For decades, people around the world have been fascinated with the legend of bigfoot, sasquatch, yeti, or whatever you choose to call it. Sightings of a furry, upright biped and reports of beastly footprints have been reported from as far afield as the Himalayas. Although no definitive proof exists, the (often questionable) reports continue adding up. Outside plunged into the deep, dark corners of this subculture to compile the most famous-perhaps most convincing-bigfoot photos ever captured. Here’s the evidence. Is bigfoot real? You be the judge.

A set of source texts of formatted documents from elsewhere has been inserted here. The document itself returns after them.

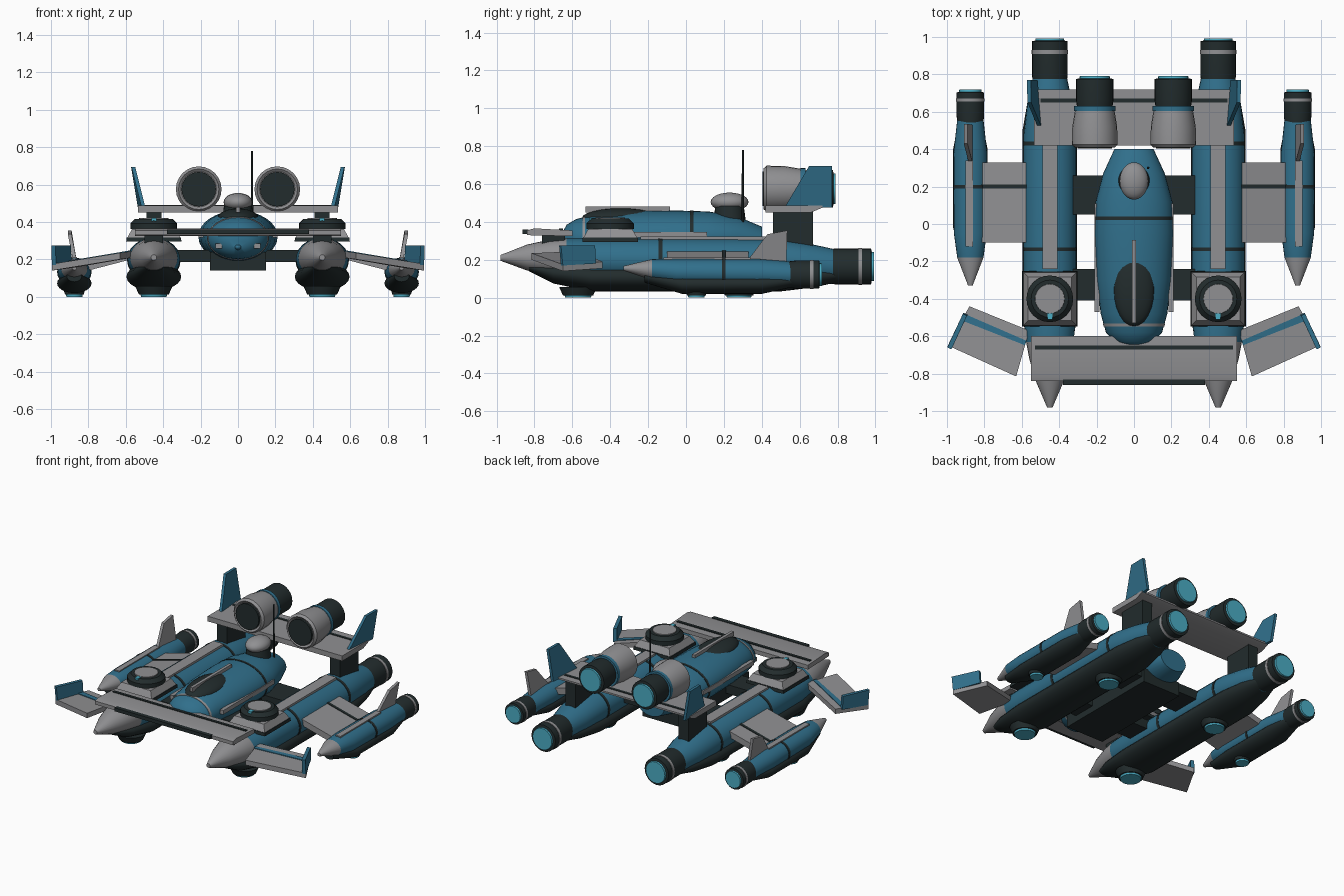
import bpy, bmesh
from math import pi, cos, sin
from mathutils import Matrix, Vector

cube = bpy.data.objects.get("Cube")
if cube:
    bpy.data.objects.remove(cube, do_unlink=True)


def material(name, rgb):
    m = bpy.data.materials.new(name)
    m.use_nodes = True
    m.diffuse_color = (*rgb, 1)
    node = next(n for n in m.node_tree.nodes if n.type == 'BSDF_PRINCIPLED')
    node.inputs["Base Color"].default_value = (*rgb, 1)
    return m


BLUE = material("hull_blue", (0.03, 0.16, 0.26))
GREY = material("panel_grey", (0.28, 0.28, 0.29))
DARK = material("charcoal", (0.016, 0.025, 0.026))
GLOW = material("engine_glow", (0.07, 0.42, 0.56))
parts = []


def add(name, bm, mats, both=False, rule=None):
    """Turn a bmesh into an object, with a mirrored twin when both is set."""
    mats = mats if isinstance(mats, tuple) else (mats,)
    bmesh.ops.recalc_face_normals(bm, faces=bm.faces)
    if rule:
        for f in bm.faces:
            f.material_index = int(rule(f.calc_center_median()))
    for prefix in (("left_", "right_") if both else ("",)):
        if prefix == "right_":
            bm.transform(Matrix.Scale(-1, 4, (1, 0, 0)))
            bmesh.ops.reverse_faces(bm, faces=bm.faces)
        mesh = bpy.data.meshes.new(prefix + name)
        bm.to_mesh(mesh)
        for m in mats:
            mesh.materials.append(m)
        ob = bpy.data.objects.new(prefix + name, mesh)
        bpy.context.scene.collection.objects.link(ob)
        parts.append(ob)
    bm.free()


def loft(name, x, stations, mats, both=False, rule=None, n=24):
    """Skin elliptical rings (y, z, half width, half height) along y."""
    bm = bmesh.new()
    rings = []
    for y, z, rx, rz in stations:
        rings.append([bm.verts.new((x + rx * cos(2 * pi * i / n), y, z + rz * sin(2 * pi * i / n)))
                      for i in range(n)])
    for a, b in zip(rings, rings[1:]):
        for i in range(n):
            j = (i + 1) % n
            bm.faces.new((a[i], a[j], b[j], b[i]))
    bm.faces.new(rings[0])
    bm.faces.new(rings[-1])
    add(name, bm, mats, both, rule)


def band(name, x, stations, y, width, mat, both=False):
    """Thin ring hugging a lofted body."""
    rows = []
    for yy in (y - width / 2, y + width / 2):
        for a, b in zip(stations, stations[1:]):
            if a[0] <= yy <= b[0]:
                t = (yy - a[0]) / (b[0] - a[0])
                z, rx, rz = (p + (q - p) * t for p, q in zip(a[1:], b[1:]))
                rows.append((yy, z, rx + 0.003, rz + 0.003))
                break
    loft(name, x, rows, mat, both)


def tube(name, x, z, profile, mat, both=False):
    """Round part along y from (y, radius) pairs."""
    loft(name, x, [(y, z, r, r) for y, r in profile], mat, both)


def disc(name, centre, r1, r2, h, mat, both=False, n=24, turn=0):
    """Upright cone or cylinder standing on centre."""
    bm = bmesh.new()
    x, y, z = centre
    bmesh.ops.create_cone(bm, cap_ends=True, segments=n, radius1=r1, radius2=r2, depth=h,
                          matrix=Matrix.Translation((x, y, z + h / 2)) @ Matrix.Rotation(turn, 4, 'Z'))
    add(name, bm, mat, both)


def box(name, lo, hi, mat, both=False):
    bm = bmesh.new()
    bmesh.ops.create_cube(bm, size=1)
    for v in bm.verts:
        v.co = [(a + b) / 2 + c * (b - a) for a, b, c in zip(lo, hi, v.co)]
    add(name, bm, mat, both)


def plate(name, points, offset, mat, both=False):
    """Flat outline thickened along offset."""
    bm = bmesh.new()
    low = [bm.verts.new(p) for p in points]
    top = [bm.verts.new(Vector(p) + Vector(offset)) for p in points]
    bm.faces.new(low)
    bm.faces.new(top)
    for i in range(len(low)):
        j = (i + 1) % len(low)
        bm.faces.new((low[i], low[j], top[j], top[i]))
    add(name, bm, mat, both)


def ball(name, centre, radii, mat):
    bm = bmesh.new()
    bmesh.ops.create_uvsphere(bm, u_segments=24, v_segments=12, radius=1,
                              matrix=Matrix.Translation(centre) @ Matrix.Diagonal((*radii, 1)))
    add(name, bm, mat)


def engine(name, x, z, y0, y1, r):
    """Dark exhaust barrel with a ring and a glowing end."""
    tube(name + "_barrel", x, z, [(y0, r * .92), (y0 + .05, r), (y1 - .015, r), (y1 - .012, r * .85)], DARK, True)
    tube(name + "_glow", x, z, [(y1 - .02, r * .83), (y1, r * .8)], GLOW, True)


def lifter(name, x, y, r):
    disc(name + "_housing", (x, y, .012), r, r * 1.25, .045, DARK, True)
    disc(name + "_glow", (x, y, 0), r * .85, r * .9, .015, GLOW, True)


# Twin main hulls with dark keels
HX = 0.45
hull = [(-.98, .21, .015, .015), (-.84, .212, .075, .068), (-.72, .212, .11, .095), (-.63, .208, .127, .106),
        (-.5, .2, .14, .115), (.48, .195, .14, .115), (.65, .18, .12, .105), (.78, .165, .092, .092)]
loft("hull", HX, hull, (BLUE, GREY), True, lambda c: c.y < -.64)
loft("keel", HX, [(-.83, .16, .05, .02), (-.7, .13, .11, .055), (-.5, .108, .146, .075), (.5, .106, .146, .073),
                  (.68, .115, .115, .06), (.79, .12, .08, .04)], DARK, True)
for i, y in enumerate((-.135, .43)):
    band("hull_band_%d" % i, HX, hull, y, .02, DARK, True)
box("hull_top_strip", (.41, -.24, .29), (.49, .42, .322), GREY, True)
engine("hull_engine", HX, .165, .74, .992, .095)
tube("hull_engine_ring", HX, .165, [(.91, .098), (.93, .098)], GREY, True)
lifter("front_lifter", HX, -.57, .08)
lifter("rear_lifter", HX, .28, .075)

# Outer pods, their wings and fins
PX = 0.875
pod = [(-.33, .155, .012, .012), (-.18, .148, .07, .055), (-.05, .135, .088, .072), (.38, .13, .09, .075),
       (.56, .122, .07, .068)]
loft("pod", PX, pod, (BLUE, GREY), True, lambda c: c.y < -.18)
loft("pod_keel", PX, [(-.22, .11, .04, .03), (-.02, .072, .092, .052), (.4, .072, .092, .052),
                      (.56, .09, .06, .035)], DARK, True)
band("pod_band", PX, pod, .2, .018, DARK, True)
box("pod_top_strip", (.86, -.12, .19), (.9, .34, .212), GREY, True)
engine("pod_engine", PX, .122, .53, .718, .074)
tube("pod_engine_ring", PX, .122, [(.655, .077), (.672, .077)], GREY, True)
lifter("pod_lifter", PX, .055, .05)
plate("pod_fin", [(.862, .32, .19), (.862, .53, .19), (.89, .535, .355), (.89, .43, .335)],
      (.02, 0, 0), GREY, True)
wing = [(.57, -.1, .245), (.82, -.1, .18), (.82, .33, .18), (.57, .33, .245)]
plate("pod_wing", wing, (0, 0, -.045), GREY, True)
plate("pod_wing_stripe", [(x, .19 if y < 0 else .21, z + .004) for x, y, z in wing], (0, 0, -.007), DARK, True)

# Swept front winglets
corners = [Vector(p) for p in ((.56, -.57, .245), (.88, -.44, .19), (.995, -.65, .175), (.63, -.815, .235))]
plate("winglet", corners, (0, 0, -.035), GREY, True)
inner, outer = (lambda t: corners[0].lerp(corners[3], t)), (lambda t: corners[1].lerp(corners[2], t))
plate("winglet_stripe", [inner(.22), outer(.2), outer(.36), inner(.32)], (0, 0, .005), BLUE, True)
plate("winglet_fin", [(.912, -.475, .18), (.995, -.65, .17), (.998, -.66, .275), (.915, -.48, .275)],
      (-.022, -.01, 0), BLUE, True)

# Central fuselage
body = [(-.655, .3, .05, .04), (-.63, .305, .105, .08), (-.58, .31, .15, .105), (-.48, .315, .178, .125),
        (-.3, .32, .2, .138), (-.05, .322, .212, .138), (.12, .32, .205, .135), (.27, .315, .165, .115),
        (.4, .3, .105, .075)]
loft("fuselage", 0, body, BLUE, n=32)
band("fuselage_band", 0, body, .03, .018, DARK)
band("nose_band", 0, body, -.54, .015, GREY)
box("belly", (-.15, -.5, .14), (.15, .28, .24), DARK)
box("fuselage_side_strip", (.185, -.47, .318), (.212, .11, .348), GREY, True)
box("headlamp", (.085, -.635, .258), (.12, -.56, .285), GREY, True)
ball("nose_sensor", (0, -.64, .265), (.02, .03, .015), BLUE)
ball("canopy", (0, -.345, .42), (.11, .205, .052), DARK)
box("canopy_spine", (-.011, -.53, .45), (.011, -.085, .481), GREY)
disc("dome_base", (0, .23, .41), .085, .075, .075, DARK)
ball("sensor_dome", (0, .23, .505), (.077, .1, .05), GREY)
disc("antenna", (.075, .3, .4), .007, .005, .38, DARK, n=8)

# Cross beams joining the hulls
for name, y0, y1 in (("front_beam", -.41, -.24), ("rear_beam", .05, .26)):
    box(name, (-.36, y0, .185), (.36, y1, .25), DARK)

# Turrets on the hulls
disc("turret_skirt", (HX, -.4, .295), .209, .205, .022, DARK, True, 4, pi / 4)
disc("turret_base", (HX, -.4, .317), .2, .165, .045, GREY, True, 4, pi / 4)
disc("turret_ring", (HX, -.4, .362), .125, .125, .03, DARK, True)
disc("turret_rim", (HX, -.4, .392), .125, .1, .025, DARK, True)
disc("turret_cap", (HX, -.4, .412), .08, .078, .01, GREY, True)
box("turret_lamp", (.437, -.51, .4), (.463, -.475, .42), GLOW, True)

# Front wing
plate("front_wing", [(0, -.84, .33), (0, -.6, .325), (0, -.6, .355), (0, -.8, .366), (0, -.84, .355)],
      (.55, 0, 0), GREY, True)
box("front_wing_stripe", (-.53, -.67, .35), (.53, -.65, .364), DARK)
box("front_wing_lip", (-.38, -.862, .335), (.38, -.832, .36), DARK)
box("front_wing_mount", (.4, -.76, .26), (.5, -.64, .34), DARK, True)

# Rear wing with pylons and fins
plate("rear_wing", [(0, .42, .45), (0, .66, .45), (0, .72, .475), (0, .72, .487), (0, .42, .487)],
      (.535, 0, 0), GREY, True)
box("rear_wing_stripe", (-.5, .65, .48), (.5, .67, .491), DARK)
box("rear_pylon", (.41, .46, .24), (.49, .67, .455), DARK, True)
plate("tail_fin", [(.495, .52, .475), (.515, .77, .475), (.552, .77, .695), (.55, .65, .695)],
      (.02, 0, 0), BLUE, True)

# Upper jet nacelles
NX, NZ = 0.21, 0.575
tube("nacelle_cowl", NX, NZ, [(.42, .095), (.41, .108), (.425, .122), (.52, .12), (.61, .105)], GREY, True)
tube("nacelle_intake", NX, NZ, [(.405, .092), (.43, .092)], DARK, True)
tube("nacelle_collar", NX, NZ, [(.605, .11), (.63, .11)], BLUE, True)
engine("nacelle_engine", NX, NZ, .61, .79, .1)

# Smooth curved skins, keep creases sharp
bpy.ops.object.select_all(action='DESELECT')
for ob in parts:
    ob.select_set(True)
bpy.context.view_layer.objects.active = parts[0]
bpy.ops.object.shade_smooth_by_angle(angle=0.6)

Photo above: Arguably the most famous and influential Bigfoot footage is the 1967 film shot by Roger Patterson and Bob Gimlin in Northern California. The “Bigfoot walk” it depicts has been parodied by many, but never truly replicated. Even with this enhanced image, it’s hard to tell if it’s a person in a gorilla suit or the real deal.
A youth group was camping in the Marble Mountain Wilderness when leader Jim Mills noticed a strange-looking creature skulking along a ridge nearby. He filmed it for nearly seven minutes, making the somewhat-grainy footage the longest video of an alleged bigfoot sighting.
British explorer Eric Earle Shipton snapped this photo while trekking through the Himalayas in 1951, alleging that the footprint belonged to a Yeti. In 2014, Christie’s Auction house in London capitalized on the worldwide interest in bigfoot and sold the original photo for nearly $5,000.
Called “The Independence Day” film, this remarkably clear video shows an alleged adult bigfoot walking through the woods, with a cub in tow. The filmmaker and exact location are unknown, and many skeptics claim that there is a telling visible seam of a gorilla suit.
In October 2012, a group of siblings hiking in Provo Canyon thought they spotted a bear in the woods and started filming. When the creature stood up on two legs, the hikers ran-abruptly ending the shaky video. A year later, the siblings launched a kickstarter campaign to investigate other Utah bigfoot sightings.
In 2007, hunter Rick Jacobs captured some of the most famous bigfoot images to date with a camera mounted to a tree in Pennsylvania’s Allegheny National Forest. His camera also captured clear photos of bear cubs, offering evidence that the unidentified animal was not ursine. But skeptics believe the animal is just a bear sick with mange.
Locals in Johnstown, Pennsylvania, were baffled by a footprint measuring 17.75 inches found near a residential home in 1980. According to the Associated Press, the footprint coincided with reports of strange noises and a strong but unusual odor in the area.
In 1994, former U.S. Forest patrolman Paul Freeman claimed he saw a family of bigfoots in Washington’s Blue Mountains. The video is shaky and grainy, but has been deemed the real deal by so-styled bigfoot experts.
Mississippi resident Josh Highcliff captured video of this potential bigfoot while hunting on his property in 2013. Afraid to go back to the woods, he posted the footage to YouTube asking for help to identify the animal or for a prankster to come forward.
A hiker was walking through the Utah Hills near Provo Canyon in 2012 when he spotted a large animal in the woods. As he approached, the animal stood up on two legs and started throwing rocks at him-supposedly a trademark behavior of sasquatches.